[Plain-text document sources]
# # # # #

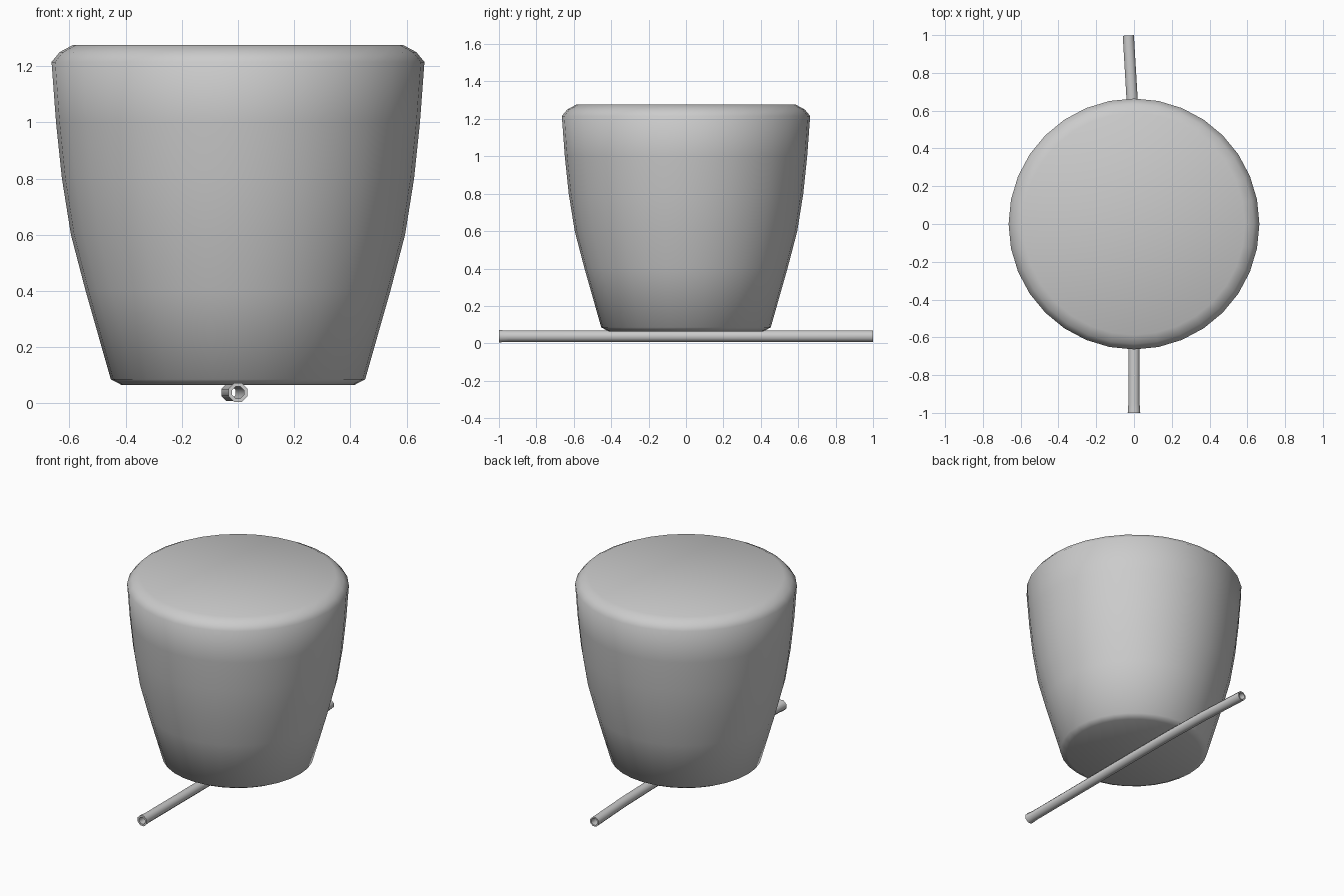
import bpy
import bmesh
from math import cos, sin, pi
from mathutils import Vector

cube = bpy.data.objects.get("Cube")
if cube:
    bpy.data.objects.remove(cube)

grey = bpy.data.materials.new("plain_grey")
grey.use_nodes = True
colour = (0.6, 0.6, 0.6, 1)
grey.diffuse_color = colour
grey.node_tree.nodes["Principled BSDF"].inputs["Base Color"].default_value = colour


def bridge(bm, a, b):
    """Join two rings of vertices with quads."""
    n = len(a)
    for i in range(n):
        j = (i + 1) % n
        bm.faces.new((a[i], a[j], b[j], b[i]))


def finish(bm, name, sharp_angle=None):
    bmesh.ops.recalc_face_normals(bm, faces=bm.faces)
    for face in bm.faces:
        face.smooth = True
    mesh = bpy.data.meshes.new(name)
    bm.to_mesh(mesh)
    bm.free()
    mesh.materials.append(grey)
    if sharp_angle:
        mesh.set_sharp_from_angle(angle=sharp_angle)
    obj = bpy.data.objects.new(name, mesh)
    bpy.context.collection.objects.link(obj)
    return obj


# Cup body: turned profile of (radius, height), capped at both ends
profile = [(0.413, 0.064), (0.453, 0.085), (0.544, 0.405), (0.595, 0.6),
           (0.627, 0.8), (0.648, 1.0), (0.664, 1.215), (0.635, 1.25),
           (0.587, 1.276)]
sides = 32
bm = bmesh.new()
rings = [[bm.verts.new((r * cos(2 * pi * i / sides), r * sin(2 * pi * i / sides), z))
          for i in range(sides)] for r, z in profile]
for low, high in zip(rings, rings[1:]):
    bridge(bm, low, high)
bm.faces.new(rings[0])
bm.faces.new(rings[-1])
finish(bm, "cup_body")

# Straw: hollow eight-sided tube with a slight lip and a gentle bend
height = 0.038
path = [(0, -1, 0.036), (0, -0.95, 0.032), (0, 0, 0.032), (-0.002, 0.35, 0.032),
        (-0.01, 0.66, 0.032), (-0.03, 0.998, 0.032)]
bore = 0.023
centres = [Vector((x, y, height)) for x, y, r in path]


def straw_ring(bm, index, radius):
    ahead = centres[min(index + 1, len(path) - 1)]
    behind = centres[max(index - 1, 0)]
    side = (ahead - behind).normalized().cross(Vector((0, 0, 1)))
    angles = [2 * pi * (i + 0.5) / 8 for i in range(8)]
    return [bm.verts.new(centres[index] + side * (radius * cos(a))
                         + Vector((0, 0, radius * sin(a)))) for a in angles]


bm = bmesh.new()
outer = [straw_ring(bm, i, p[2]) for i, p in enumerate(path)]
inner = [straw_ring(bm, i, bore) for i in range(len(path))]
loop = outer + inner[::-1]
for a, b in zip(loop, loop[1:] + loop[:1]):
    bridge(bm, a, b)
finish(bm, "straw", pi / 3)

# # # # #

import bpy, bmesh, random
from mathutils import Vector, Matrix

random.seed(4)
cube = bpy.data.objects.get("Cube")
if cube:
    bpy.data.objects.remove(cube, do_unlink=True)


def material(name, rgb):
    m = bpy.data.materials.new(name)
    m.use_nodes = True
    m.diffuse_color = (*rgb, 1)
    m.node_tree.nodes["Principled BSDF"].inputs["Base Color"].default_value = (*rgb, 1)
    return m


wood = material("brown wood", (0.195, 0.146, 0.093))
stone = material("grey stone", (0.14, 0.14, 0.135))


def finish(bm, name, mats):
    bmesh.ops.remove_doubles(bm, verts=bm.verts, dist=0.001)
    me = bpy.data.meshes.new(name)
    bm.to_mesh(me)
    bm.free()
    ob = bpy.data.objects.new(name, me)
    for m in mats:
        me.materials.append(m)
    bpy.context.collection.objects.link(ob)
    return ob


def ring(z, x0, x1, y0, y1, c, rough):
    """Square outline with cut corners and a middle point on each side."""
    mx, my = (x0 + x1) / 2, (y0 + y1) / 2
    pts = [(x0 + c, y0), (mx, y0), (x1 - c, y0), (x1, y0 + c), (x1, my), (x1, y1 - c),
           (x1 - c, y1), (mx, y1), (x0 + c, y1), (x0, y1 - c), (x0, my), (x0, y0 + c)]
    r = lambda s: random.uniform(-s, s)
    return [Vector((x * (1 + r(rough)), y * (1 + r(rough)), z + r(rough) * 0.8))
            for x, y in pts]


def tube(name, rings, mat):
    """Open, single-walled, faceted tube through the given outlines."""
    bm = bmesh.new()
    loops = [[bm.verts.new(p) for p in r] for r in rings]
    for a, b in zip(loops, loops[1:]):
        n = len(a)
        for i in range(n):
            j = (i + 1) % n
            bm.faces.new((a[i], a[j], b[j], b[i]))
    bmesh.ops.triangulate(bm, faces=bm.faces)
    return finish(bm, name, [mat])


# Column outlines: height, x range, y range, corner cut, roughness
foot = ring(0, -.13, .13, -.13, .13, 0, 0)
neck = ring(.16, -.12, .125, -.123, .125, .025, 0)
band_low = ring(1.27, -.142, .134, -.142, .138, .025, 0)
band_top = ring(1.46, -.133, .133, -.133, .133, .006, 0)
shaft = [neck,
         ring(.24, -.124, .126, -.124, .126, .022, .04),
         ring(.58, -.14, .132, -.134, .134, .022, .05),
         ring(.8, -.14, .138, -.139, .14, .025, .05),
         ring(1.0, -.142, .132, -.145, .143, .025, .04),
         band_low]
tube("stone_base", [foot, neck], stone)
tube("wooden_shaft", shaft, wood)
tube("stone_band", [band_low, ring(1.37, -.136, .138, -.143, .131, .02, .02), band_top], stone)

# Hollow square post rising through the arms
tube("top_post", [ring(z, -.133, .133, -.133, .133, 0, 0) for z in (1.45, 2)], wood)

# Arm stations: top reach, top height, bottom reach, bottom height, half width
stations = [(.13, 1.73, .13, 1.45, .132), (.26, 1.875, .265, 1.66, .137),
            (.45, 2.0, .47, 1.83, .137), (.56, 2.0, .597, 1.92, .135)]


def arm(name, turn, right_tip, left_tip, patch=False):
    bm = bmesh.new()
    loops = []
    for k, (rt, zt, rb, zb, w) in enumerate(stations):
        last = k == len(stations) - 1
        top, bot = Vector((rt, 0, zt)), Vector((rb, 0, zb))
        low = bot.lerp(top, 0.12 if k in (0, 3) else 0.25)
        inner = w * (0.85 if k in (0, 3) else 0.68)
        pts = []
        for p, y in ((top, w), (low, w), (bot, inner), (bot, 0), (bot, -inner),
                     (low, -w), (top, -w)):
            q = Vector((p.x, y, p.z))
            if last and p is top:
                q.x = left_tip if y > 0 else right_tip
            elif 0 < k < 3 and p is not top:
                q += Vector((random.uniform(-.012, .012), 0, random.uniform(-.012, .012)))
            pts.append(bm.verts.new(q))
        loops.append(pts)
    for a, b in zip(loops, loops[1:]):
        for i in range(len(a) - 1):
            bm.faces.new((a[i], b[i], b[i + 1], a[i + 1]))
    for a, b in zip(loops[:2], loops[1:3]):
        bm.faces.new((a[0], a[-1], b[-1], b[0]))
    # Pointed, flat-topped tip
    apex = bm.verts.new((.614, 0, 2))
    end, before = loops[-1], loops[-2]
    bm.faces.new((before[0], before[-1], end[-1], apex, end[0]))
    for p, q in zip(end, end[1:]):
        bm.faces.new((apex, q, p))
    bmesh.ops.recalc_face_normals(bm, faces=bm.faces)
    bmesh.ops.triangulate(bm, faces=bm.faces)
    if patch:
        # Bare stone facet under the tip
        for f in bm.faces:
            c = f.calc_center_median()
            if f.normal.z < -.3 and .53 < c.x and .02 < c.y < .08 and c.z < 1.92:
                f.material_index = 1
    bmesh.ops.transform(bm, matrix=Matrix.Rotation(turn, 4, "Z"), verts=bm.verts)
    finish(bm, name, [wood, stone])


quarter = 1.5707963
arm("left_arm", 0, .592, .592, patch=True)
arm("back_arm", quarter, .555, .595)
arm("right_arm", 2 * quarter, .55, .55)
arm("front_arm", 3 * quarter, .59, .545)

# # # # #

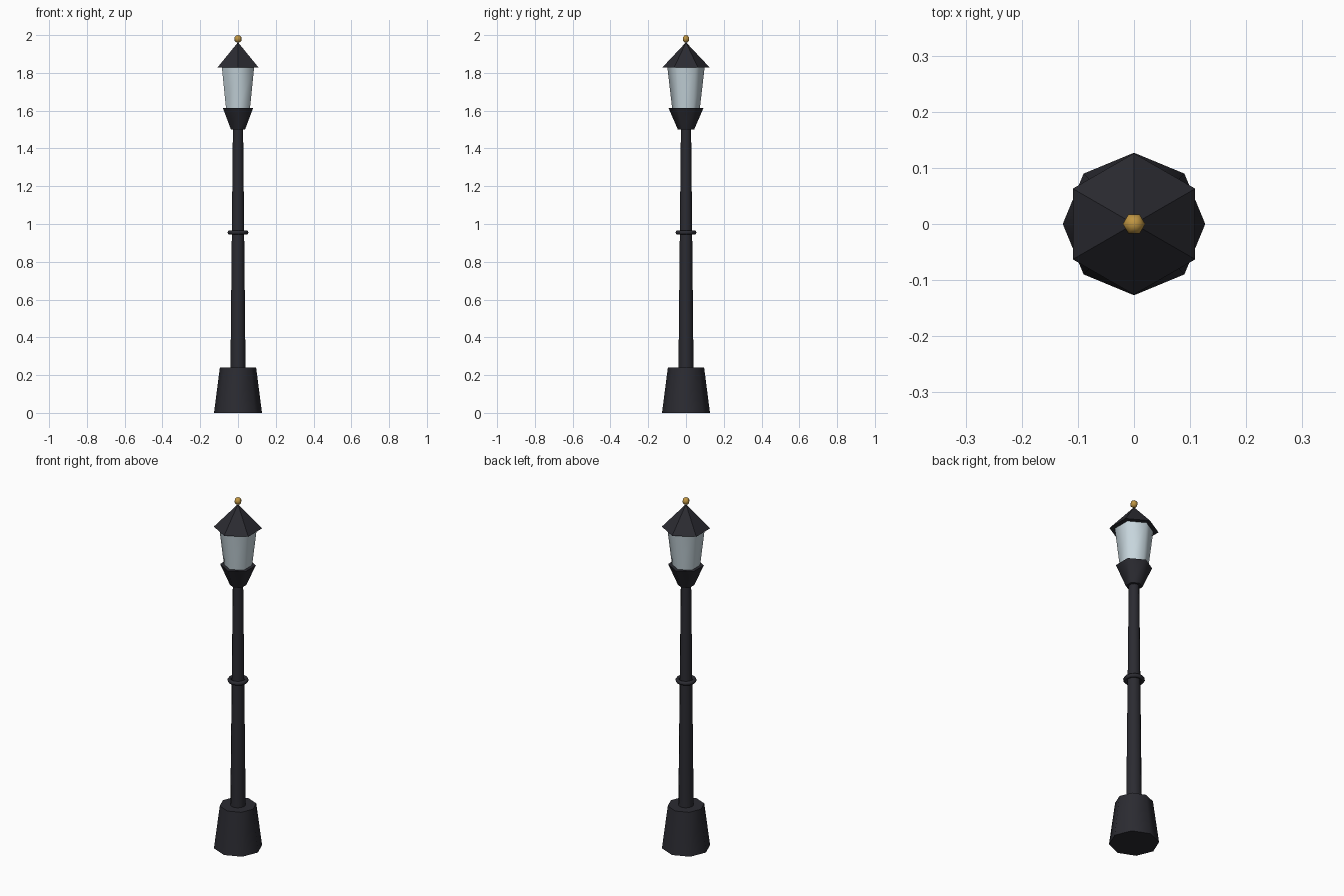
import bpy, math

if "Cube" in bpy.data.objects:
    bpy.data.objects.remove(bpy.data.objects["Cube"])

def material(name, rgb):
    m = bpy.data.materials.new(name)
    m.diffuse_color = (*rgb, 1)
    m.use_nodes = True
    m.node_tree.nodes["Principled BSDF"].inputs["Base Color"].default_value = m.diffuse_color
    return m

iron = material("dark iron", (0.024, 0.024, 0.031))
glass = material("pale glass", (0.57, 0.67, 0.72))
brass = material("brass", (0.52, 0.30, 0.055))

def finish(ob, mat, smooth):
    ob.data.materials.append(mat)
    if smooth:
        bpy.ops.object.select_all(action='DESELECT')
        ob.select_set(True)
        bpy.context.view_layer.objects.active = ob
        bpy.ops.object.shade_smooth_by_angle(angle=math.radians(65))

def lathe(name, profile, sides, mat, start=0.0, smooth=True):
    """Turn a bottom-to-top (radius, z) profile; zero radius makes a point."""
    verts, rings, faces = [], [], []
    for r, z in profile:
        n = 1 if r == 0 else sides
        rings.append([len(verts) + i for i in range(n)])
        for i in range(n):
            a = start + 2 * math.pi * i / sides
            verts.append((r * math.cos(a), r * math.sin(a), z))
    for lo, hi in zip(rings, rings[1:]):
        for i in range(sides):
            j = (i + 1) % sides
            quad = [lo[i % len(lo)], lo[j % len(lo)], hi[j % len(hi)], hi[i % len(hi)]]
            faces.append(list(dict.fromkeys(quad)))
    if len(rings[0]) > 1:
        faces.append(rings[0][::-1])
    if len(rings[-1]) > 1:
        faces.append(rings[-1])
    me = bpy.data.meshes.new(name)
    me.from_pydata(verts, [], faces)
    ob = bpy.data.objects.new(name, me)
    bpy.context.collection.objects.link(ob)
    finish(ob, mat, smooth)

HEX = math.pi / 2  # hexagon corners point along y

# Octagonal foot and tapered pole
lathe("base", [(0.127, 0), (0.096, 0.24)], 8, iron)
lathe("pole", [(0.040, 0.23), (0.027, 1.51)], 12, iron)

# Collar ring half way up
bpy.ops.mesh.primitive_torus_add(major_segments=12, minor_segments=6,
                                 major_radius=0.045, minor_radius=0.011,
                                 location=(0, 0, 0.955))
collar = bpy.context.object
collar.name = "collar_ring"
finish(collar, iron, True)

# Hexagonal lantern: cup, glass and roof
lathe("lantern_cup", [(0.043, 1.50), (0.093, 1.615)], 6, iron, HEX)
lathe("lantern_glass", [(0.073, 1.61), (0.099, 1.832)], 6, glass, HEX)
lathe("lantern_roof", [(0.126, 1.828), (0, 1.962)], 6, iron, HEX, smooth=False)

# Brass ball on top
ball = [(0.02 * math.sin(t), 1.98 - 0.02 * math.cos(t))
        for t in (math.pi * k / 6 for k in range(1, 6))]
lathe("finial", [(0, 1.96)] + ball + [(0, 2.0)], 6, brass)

# # # # #

_What the task requires:_ Reproduce exactly the lines above from the line with "loops.append(pts)" to the line with "bm.faces.new((a[0], a[-1], b[-1], b[0]))", including both, and add nothing.

_Your response:_
        loops.append(pts)
    for a, b in zip(loops, loops[1:]):
        for i in range(len(a) - 1):
            bm.faces.new((a[i], b[i], b[i + 1], a[i + 1]))
    for a, b in zip(loops[:2], loops[1:3]):
        bm.faces.new((a[0], a[-1], b[-1], b[0]))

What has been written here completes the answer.